[Types-sig] RE: PRE-PROPOSAL: Python Interfaces

Gordon McMillan gmcm@hypernet.com
Sun, 22 Nov 1998 22:45:20 -0500

> > OK, so lets pretend that's cleaned up. Now we're getting methods on
> > List so it can be treated like a Stack. Stack is certainly not
> > another name for List, nor for Sequence (whatever that means). It's
> > another protocol, right? But it's one that is automatically
> > implemented if you implement the List protocol.

[Uncle Timmy] 
> Under the proposal, though, conformance isn't a matter of checking
> structural equivalence of method collections, it's a matter of
> looking for specific interface objects in constrained places.  So if
> you have
>     class Stack(Interface):
>         def push(self, thing): MysteryGoesHere
>         def pop(self): MysteryGoesHere
> then it's simply consequence-free coincidence if "class
> List(Interface)" contains methods with matching names and signatures
> -- unless List.__implements__ contains specifically Stack.
> IOW, Lists do *not* implement the Stack protocol just because "it
> looks like" they do -- if they do at all, it's only by virtue of
> List explicitly saying it implements specifically Stack.  Today,
> though, there's no way to draw the distinction at all.

Which brings up the point Paul made that if the all-omiscient Guido 
forgot to say that (the builtin) List implements Stack, and his time 
machine will have been in the body shop because of that 
fender-bender, then I'd better be able to say at runtime that "I know 
this is a List, but you'll treat it like a Stack anyway".

> OTOH, unlike e.g. JimF I have nothing against stuffing some default
> implementation into interfaces.  

Yeah. Somehow my C++ "abstract base classes" always end up not being


> [point 14 from Timmy's egroups manifesto]

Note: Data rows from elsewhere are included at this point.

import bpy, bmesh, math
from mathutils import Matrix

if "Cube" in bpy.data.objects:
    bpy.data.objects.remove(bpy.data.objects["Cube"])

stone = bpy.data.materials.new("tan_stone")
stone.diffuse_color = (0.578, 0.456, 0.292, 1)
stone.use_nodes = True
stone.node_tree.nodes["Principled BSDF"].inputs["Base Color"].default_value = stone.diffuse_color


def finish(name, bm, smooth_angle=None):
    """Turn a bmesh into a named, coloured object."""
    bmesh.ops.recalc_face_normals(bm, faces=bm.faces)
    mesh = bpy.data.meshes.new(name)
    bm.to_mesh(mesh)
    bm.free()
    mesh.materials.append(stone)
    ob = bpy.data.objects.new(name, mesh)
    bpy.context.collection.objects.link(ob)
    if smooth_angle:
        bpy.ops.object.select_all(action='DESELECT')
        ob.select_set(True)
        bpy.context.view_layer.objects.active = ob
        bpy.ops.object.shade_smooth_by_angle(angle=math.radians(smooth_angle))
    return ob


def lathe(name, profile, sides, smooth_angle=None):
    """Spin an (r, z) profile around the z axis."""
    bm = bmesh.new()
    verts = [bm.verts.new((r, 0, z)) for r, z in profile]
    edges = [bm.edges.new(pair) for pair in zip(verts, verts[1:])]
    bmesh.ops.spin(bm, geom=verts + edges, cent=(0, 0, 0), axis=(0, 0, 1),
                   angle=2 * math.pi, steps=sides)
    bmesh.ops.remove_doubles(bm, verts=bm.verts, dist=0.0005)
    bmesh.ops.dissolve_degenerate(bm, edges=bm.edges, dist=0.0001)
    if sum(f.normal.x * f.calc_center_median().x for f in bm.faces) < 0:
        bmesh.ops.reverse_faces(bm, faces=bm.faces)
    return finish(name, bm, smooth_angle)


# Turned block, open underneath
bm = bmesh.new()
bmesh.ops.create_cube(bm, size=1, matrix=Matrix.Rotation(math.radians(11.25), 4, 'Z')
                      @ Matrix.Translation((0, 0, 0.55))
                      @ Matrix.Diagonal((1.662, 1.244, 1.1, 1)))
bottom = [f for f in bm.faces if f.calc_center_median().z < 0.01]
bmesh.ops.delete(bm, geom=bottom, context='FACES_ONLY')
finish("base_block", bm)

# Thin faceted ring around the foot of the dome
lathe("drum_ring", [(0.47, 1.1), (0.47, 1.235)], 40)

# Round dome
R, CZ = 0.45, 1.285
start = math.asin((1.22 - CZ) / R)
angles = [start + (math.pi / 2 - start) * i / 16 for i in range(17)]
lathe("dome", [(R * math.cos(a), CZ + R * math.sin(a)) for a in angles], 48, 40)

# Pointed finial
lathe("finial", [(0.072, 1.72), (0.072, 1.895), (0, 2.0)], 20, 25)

Which Basilica door did you nail this to? (IE, where can I read it?)
> 14. [folklore is purged from the core] Enough sensible builtin
> "marker classes" are provided so that the documentation for every
> builtin function and builtin method can, for every argument, say
> that (at least) instances of such-and-such a builtin class are
> accepted.
> People simply don't know what "pass something that acts like a
> sequence" or "acts like a file" etc *means*, and it turns out an
> accurate answer is sometimes darned hard to give.

I will admit to being completely mystified by the following (from 

"You may also define a wrapper class yourself, as long as it has an   
  appropriate fileno() method (that really returns a Unix file     
  descriptor, not just a random integer)."

particularly-on-WIndows-ly y'rs

- Gordon